Bellefield and the Walled Garden that is part of its history has only made me a bigger fan of Beatrix Farrand. Beatrix Farrand is the reason behind my amazement with the world of horticulture from the viewpoint of a Landscape Gardener. To visit a garden designed by her, maintained by a volunteer staff along with our National Park Service and still available for public viewing was absolutely amazing. To see the infamous Walled Garden at Bellefield with my very own eyes – AH-Mazing!!
The Walled Garden at Bellefield, located on the grounds of the Franklin Delano Roosevelt Home and Presidential Library, in Hyde Park, New York now serves as a Regional National Park Service Headquarters. Once the home of Beatrix Farrand’s cousin’s – Thomas and Sarah Newbold – this garden consists of near perfectly restored colorful displays of horticultural splendor that precedes a backdrop of not only walls but evergreens in the forms of manicured Hemlock hedges.
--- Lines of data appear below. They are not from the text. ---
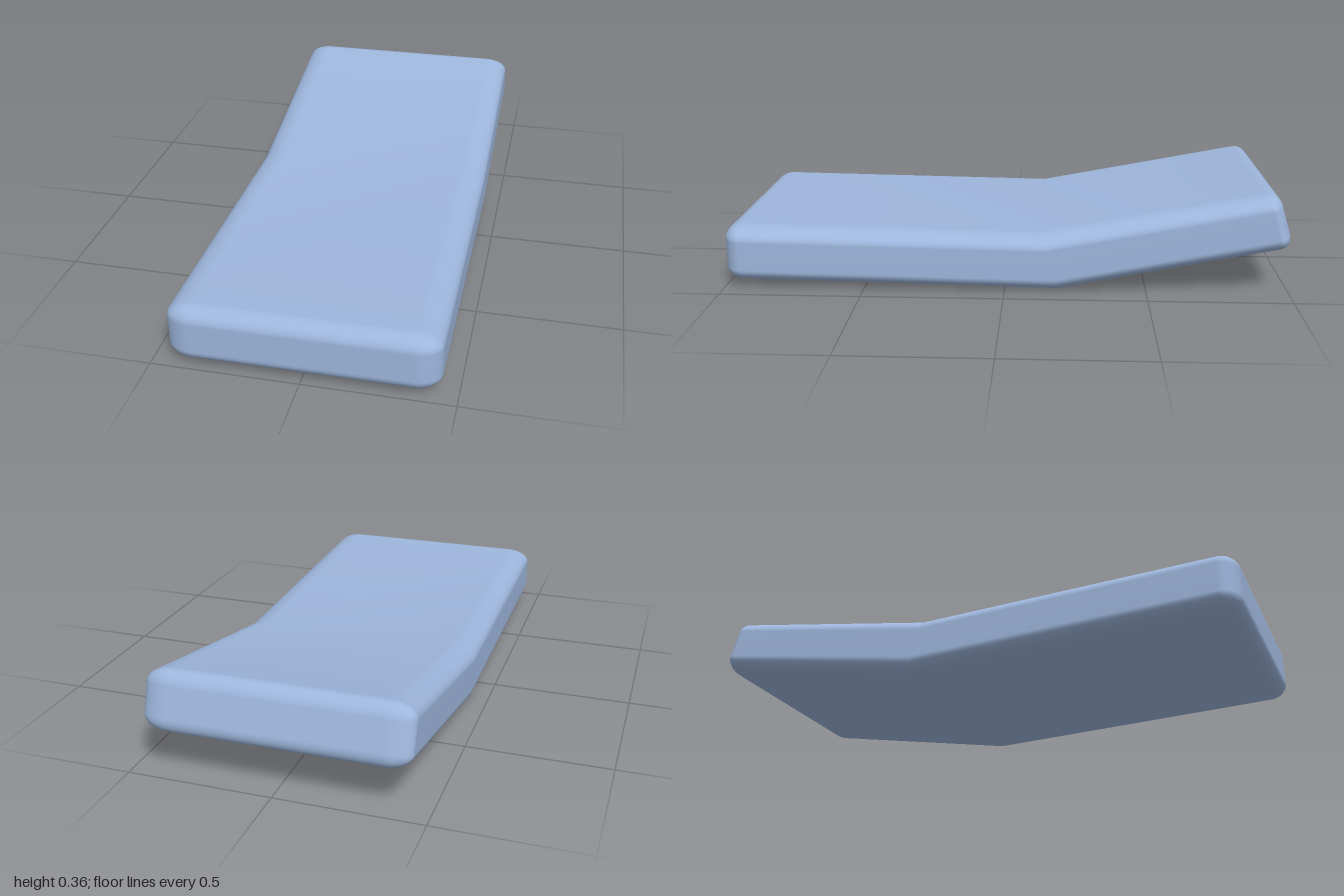
import * as THREE from 'three';
import { mergeVertices } from 'three/addons/utils/BufferGeometryUtils.js';

const HALF_WIDTH = 0.447;
const STEPS = 6; // rings in each rounded edge
const RADIUS = [0.2, 0.5, 0.055]; // rounding of x, y, z as a share of the half size

// Side profile as [z, y] at the front end, the bend and the raised back end
const BOTTOM = { front: [1, 0.02], bend: [-0.19, 0], back: [-1.01, 0.166] };
const TOP = { front: [1, 0.223], bend: [-0.13, 0.205], back: [-0.95, 0.363] };

// Point along one profile line, s from -1 (back) to 1 (front)
function along(line, s) {
  const end = s > 0 ? line.front : line.back;
  const t = Math.abs(s);
  return line.bend.map((v, i) => v + (end[i] - v) * t);
}

// Splits a grid coordinate into its flat part and its place within the rounded edge (0..1)
function split(p, segments, r) {
  const fromEdge = Math.round((1 - Math.abs(p)) / 2 * segments);
  if (fromEdge >= STEPS) {
    const middle = Math.abs(p) < 1e-6 ? 0 : 1 - r;
    return [Math.sign(p) * middle, 0];
  }
  const corner = Math.tan((1 - fromEdge / STEPS) * Math.PI / 4);
  return [Math.sign(p) * (1 - r), Math.sign(p) * corner];
}

// Rounded slab, bent once across its length
function bentSlab() {
  const segments = [2 * STEPS + 1, 2 * STEPS + 1, 2 * STEPS + 2];
  let geometry = new THREE.BoxGeometry(2, 2, 2, ...segments);
  geometry.deleteAttribute('normal');
  geometry.deleteAttribute('uv');
  geometry.clearGroups();
  const pos = geometry.attributes.position;
  for (let i = 0; i < pos.count; i++) {
    const parts = [pos.getX(i), pos.getY(i), pos.getZ(i)]
      .map((p, a) => split(p, segments[a], RADIUS[a]));
    const length = Math.hypot(...parts.map((p) => p[1]));
    const [x, y, s] = parts.map((p, a) => p[0] + p[1] / length * RADIUS[a]);
    const low = along(BOTTOM, s);
    const high = along(TOP, s);
    const t = (y + 1) / 2;
    pos.setXYZ(i, x * HALF_WIDTH, low[1] + (high[1] - low[1]) * t, low[0] + (high[0] - low[0]) * t);
  }
  geometry = mergeVertices(geometry, 1e-5);
  geometry.computeVertexNormals();
  return geometry;
}

export function createModel() {
  const group = new THREE.Group();
  group.name = 'bentCushion';
  const blue = new THREE.MeshStandardMaterial({ color: 0x9db6dc });
  blue.name = 'softBlue';
  const cushion = new THREE.Mesh(bentSlab(), blue);
  cushion.name = 'cushion';
  group.add(cushion);
  return group;
}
The family sold the property to our National Park Service in 1976 and the gardens were in near total disrepair. Although the 18th-century mansion was restored by the architectural firm, McKim, Mead and White, it took a group of truly passionate gardeners to assist the National Park Service in bringing back the elegance once found behind these walls. With the support of the Beatrix Farrand Garden Association, The National Park Foundation, The Garden Conservancy, as well as The Garden Club of America, by 1994 the gardens were not only restored, but are maintained and considered historical in their presence. Even the metal work on the gates was reproduced by an Eagle Scout. Imagine how Beatrix would feel to be shown such love for her work.
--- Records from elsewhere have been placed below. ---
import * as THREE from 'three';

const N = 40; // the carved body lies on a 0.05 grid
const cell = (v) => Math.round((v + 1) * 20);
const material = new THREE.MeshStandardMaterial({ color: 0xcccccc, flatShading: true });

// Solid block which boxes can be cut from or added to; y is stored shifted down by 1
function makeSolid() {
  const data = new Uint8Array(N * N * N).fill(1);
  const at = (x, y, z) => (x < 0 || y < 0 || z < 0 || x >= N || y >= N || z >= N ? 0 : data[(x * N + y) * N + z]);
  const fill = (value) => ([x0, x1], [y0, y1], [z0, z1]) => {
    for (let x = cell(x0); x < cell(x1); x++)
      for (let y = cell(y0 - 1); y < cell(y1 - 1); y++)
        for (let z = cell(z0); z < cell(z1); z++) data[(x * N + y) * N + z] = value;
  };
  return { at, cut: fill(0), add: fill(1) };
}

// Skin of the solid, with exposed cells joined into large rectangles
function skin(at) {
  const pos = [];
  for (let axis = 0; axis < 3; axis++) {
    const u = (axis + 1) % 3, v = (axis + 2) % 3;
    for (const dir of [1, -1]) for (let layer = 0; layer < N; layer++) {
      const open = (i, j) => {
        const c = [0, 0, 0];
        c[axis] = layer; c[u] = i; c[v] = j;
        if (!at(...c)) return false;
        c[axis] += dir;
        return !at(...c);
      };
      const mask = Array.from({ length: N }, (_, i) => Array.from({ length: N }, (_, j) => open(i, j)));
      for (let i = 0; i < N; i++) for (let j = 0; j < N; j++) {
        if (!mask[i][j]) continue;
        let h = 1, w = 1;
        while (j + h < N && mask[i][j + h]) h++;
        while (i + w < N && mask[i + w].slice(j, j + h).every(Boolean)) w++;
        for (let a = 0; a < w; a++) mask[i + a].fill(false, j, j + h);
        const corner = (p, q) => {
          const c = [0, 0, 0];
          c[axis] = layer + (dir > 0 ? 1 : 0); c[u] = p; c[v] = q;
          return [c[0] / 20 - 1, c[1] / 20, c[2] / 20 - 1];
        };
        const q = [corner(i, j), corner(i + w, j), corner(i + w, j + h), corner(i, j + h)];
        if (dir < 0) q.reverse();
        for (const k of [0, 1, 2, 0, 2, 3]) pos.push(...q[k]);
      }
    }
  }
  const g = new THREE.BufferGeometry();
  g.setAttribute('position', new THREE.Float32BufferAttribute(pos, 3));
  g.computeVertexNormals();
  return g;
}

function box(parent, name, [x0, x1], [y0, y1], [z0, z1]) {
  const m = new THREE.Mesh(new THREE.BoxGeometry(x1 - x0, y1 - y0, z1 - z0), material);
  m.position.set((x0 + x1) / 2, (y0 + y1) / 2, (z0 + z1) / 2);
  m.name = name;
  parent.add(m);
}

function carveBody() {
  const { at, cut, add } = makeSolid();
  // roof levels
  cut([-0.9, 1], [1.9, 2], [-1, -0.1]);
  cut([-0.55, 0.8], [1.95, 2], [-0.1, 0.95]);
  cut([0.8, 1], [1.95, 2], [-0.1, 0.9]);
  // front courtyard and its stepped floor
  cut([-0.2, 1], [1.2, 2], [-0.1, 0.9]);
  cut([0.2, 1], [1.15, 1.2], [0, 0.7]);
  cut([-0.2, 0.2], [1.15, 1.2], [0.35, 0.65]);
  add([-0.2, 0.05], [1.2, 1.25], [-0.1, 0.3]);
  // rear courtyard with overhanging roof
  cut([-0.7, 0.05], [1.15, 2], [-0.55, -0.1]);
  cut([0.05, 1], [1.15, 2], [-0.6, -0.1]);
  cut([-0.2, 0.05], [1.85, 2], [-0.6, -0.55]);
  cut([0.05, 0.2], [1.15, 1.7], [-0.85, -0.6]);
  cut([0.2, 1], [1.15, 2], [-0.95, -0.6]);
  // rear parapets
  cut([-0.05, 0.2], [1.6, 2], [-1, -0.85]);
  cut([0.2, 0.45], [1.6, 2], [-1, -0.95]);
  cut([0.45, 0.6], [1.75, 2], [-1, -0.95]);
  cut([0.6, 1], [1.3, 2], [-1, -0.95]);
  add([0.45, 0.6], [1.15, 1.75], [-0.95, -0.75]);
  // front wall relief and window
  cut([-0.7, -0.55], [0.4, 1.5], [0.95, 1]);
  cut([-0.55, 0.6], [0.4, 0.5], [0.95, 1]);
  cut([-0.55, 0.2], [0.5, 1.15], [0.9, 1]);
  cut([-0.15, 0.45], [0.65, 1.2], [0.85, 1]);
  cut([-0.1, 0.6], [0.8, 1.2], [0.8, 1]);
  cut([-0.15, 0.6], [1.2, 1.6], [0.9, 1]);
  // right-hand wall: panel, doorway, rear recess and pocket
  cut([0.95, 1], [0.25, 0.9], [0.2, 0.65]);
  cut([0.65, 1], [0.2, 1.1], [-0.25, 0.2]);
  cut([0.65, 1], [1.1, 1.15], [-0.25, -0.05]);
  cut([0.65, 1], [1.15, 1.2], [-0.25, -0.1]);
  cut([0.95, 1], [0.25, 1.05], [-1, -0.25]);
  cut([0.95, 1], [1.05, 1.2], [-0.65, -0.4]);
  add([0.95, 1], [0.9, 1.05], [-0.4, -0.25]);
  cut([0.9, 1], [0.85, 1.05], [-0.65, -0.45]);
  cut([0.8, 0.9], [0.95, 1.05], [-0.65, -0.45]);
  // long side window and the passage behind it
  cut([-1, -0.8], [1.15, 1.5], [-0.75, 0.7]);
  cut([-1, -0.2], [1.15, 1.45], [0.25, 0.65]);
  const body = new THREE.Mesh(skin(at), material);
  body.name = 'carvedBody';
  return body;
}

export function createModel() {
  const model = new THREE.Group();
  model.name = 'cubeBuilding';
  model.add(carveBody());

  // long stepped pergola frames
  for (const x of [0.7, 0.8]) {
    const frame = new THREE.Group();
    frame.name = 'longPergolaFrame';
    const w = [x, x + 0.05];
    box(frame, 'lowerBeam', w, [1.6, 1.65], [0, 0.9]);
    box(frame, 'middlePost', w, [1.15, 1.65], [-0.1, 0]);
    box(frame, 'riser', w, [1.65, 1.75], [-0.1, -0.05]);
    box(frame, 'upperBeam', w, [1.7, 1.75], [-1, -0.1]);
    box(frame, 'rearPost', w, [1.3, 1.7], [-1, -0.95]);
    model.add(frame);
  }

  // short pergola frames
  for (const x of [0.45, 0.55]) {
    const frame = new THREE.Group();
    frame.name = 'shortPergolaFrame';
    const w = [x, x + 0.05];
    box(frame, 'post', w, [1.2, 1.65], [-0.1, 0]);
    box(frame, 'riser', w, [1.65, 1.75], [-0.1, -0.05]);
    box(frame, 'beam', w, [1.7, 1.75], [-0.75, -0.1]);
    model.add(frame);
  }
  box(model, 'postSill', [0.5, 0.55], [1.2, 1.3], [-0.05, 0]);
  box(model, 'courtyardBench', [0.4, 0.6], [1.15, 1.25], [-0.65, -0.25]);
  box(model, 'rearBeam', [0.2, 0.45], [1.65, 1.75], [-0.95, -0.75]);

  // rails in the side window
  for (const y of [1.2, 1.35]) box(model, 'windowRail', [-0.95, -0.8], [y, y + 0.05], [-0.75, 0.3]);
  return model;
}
The National Park Service, being true Stewards of this Land that they are, maintain three sites in this region. The home of Franklin Delano Roosevelt, Val Kill – Eleanor Roosevelt’s home/personal space and the Vanderbilt Mansion and Grounds. Maintaining this kind of intricate beauty, on different sites that have different needs, as well as styles of gardens simply has to be a challenge. However, there are opportunities to volunteer as well as support financially towards the maintenance of this trio of abundant beauty.
Beatrix Farrand always made sure that folks knew she was a Landscape Gardener. Although scoffed at by her male counterparts – including Frederick Law Olmstead – as well as having a determined spirit to find out what she did not know, Beatrix was listed as one of the founding members of The American Society of Landscape Architects…AT AGE 27. Talk about honing your craft and working your way to be respected by your male peers in the 1800’s – this was and continues to be one FIERCE LANDSCAPE GARDENER! I could go on and on about Beatrix Farrand, but I would rather spend time exploring ways to visit some of her other gardens that are still in existence like Harkness State Park (formerly known as Eolia), Garland Farm, Three Rivers farm, Princeton, Yale, Thuya Garden, Asticou Azalea Gardens….as well as Dumbarton Oaks in nearby Washington, DC. I can’t spend enough time mindlessly wandering through the gardens at Dumbarton Oaks, one of the best ways to escape from it all, as it is a retreat within the City.
Thank you, Beatrix Jones- Farrand for your vision, your connectivity with the earth and your gardens that still inspire Landscape Gardeners (like myself) today.
Click here to find out more about the Gardens of Beatrix Farrand in Connecticut
Click here to find out more about the mindset and ecological practices of Beatrix Farrand
Click here to find out more about the Franklin Delano Roosevelt Museum and Presidential Library
Click here to find out more about Eleanor Roosevelt’s Val-Kil